Lights are an essential item in all gardens.  

There's nothing more enjoyable than relaxing in the garden in the evenings in Sydney, especially in Spring and Summer.

A variety of different leaf arrangements add some intrigue, with all the plants jostling for position, but each coming into their own.

Typically Sydney. No garden is complete without a spray of Chinese star jasmine.

This Ginger plant, Alpinia caerulea, pops with vibrant colour.

We sourced low profile Lotus pots for the client to grow, strawberries, lettuce and a variety of herbs.   

At the entrance is a taller Lotus pot and Philodendron Var. Rojo Congo is thriving in the low-light conditions.

For a consultation with The Butchart Gardens 
contact James Butchart

Phone: 0408 264 964

Sunday, July 10, 2011

Bellevue Hill

In conjunction with Luigi Roselli Architects and Landscape Architect, Susan Miles, this garden in Bellevue Hill incorporates many different elements. Cascading plants soften the appearance of the walling, Frangipani create a canopy over the front stairway and a selection of low balled shrubs and native species border the sunny lawned area. The end result is a garden with which the owner's are thrilled.

Agave attenuata and Dracena drago form a crown above a trailing Acacia baileyana (a prostrate form of Cootamundra wattle). The coastal rosemary Westringia fruticosa has been clipped to a ball to create defined structure next to a feathery Grevillea.

Native grasses such as Pennisetum alopecuroides and trailing Grevillea and Acacia soften the Western Australian limestone retaining walls, creating a delightful hanging garden. 

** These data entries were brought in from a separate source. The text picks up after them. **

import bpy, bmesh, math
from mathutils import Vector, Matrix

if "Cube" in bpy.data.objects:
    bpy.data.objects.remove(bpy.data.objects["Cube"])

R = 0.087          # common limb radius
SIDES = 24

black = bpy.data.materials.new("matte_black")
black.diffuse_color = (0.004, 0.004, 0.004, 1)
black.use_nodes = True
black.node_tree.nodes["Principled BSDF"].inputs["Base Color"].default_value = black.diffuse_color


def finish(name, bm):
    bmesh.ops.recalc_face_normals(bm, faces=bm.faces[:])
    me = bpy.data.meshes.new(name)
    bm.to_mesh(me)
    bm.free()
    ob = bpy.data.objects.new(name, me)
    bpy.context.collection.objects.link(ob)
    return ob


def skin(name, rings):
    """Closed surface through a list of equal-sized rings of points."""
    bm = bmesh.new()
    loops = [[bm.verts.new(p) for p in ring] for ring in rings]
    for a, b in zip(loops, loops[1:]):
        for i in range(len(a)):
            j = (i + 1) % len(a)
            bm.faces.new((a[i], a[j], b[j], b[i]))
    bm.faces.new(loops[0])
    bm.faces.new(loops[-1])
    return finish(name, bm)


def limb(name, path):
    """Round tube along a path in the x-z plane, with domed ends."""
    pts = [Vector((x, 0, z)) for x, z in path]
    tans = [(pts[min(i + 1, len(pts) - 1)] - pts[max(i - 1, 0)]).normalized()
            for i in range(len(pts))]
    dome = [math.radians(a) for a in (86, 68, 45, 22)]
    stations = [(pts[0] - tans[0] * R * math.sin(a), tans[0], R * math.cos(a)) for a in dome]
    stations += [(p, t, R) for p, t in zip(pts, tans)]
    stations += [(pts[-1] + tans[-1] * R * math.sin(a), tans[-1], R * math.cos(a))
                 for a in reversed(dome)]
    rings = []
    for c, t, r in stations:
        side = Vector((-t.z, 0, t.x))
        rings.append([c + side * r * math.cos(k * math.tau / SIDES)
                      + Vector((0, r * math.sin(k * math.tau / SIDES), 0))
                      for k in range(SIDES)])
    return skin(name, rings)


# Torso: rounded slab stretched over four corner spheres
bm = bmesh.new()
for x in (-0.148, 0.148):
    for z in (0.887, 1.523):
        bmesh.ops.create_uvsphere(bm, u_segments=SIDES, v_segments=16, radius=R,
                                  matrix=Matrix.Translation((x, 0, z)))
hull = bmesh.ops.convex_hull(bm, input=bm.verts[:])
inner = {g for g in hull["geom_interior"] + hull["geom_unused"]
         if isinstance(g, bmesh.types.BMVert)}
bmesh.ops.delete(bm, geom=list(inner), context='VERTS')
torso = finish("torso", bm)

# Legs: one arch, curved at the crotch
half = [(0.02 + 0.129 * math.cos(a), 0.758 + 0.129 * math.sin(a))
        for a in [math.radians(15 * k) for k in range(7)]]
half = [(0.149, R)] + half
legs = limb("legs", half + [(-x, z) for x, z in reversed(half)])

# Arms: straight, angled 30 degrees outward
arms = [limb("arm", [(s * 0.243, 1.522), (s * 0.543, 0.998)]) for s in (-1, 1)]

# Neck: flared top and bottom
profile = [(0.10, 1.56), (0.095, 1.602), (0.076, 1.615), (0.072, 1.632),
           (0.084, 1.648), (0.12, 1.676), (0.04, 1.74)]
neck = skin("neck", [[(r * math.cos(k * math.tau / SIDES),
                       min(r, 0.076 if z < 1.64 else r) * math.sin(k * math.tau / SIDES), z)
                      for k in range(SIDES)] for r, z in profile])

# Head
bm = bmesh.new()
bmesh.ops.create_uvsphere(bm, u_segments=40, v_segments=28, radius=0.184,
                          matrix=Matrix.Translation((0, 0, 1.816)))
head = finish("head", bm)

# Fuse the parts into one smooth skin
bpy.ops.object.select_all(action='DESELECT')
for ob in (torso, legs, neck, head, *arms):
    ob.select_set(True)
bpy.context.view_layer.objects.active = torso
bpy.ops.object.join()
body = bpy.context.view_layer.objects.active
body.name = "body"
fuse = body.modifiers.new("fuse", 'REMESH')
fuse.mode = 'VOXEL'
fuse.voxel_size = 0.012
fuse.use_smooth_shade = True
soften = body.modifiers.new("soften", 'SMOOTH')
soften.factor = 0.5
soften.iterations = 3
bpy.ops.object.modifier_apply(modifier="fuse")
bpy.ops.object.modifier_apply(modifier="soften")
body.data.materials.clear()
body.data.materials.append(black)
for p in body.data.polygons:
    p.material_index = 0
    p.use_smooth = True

Metrosideros Thomasii , New Zealand Christmas Bush, displays a showy red flower and silvery new growth. This dwarf variety bursts with colour.

At the top of the stairs is a bell pot with small succulents and Strelitzia juncea.

Crucible pot on the verandah with Strelitzia juncea underplanted with Dichondra var."silver bells"

For a consultation with The Butchart Gardens contact
James Butchart 0408 264 964

Monday, July 4, 2011

Point Piper

The first day of July was overcast, with a soft intermittent rain falling. Perfect light for photographing one of our established gardens in Point Piper.

These water gum, Tristaniopsis laurina are loving the view. At their base are sturdy native grasses, Lomandra var. 'Tanika', framing a stretch of Sir Walter Buffalo.  The fireplace, a mild steel design, could also be used as a shallow planter. Not a bad spot for an outdoor get-together.

Dracena marginata provides a sculptural screen. The planter is a hardwood trough with galvanised steel insert.

Banksia serrata, adds another sculptural element to the garden. These trees are great for attracting native birds. They are fast-growing and withstand the harsh Australian environment.

Raphis exelsa are thriving in their hardwood trough. These palms are slow-growing, great for indoor and low light situations.

Raphis prefer a shady position and grow in a variety of soils.

Raphiolepsis indica is a salt-tolerant shrub. A hardy all-rounder, great for underplanting or as a border shrub. This variety has a small white flower.

In summer, Frangipani add a burst of colour while Tristaniopsis laurina create a formal entranceway.  It's encouraging to see native varieties being used for formal hedging in place of more traditional hedging plants.

For a consultation with the Butchart Gardens contact
James Butchart   0408 264 964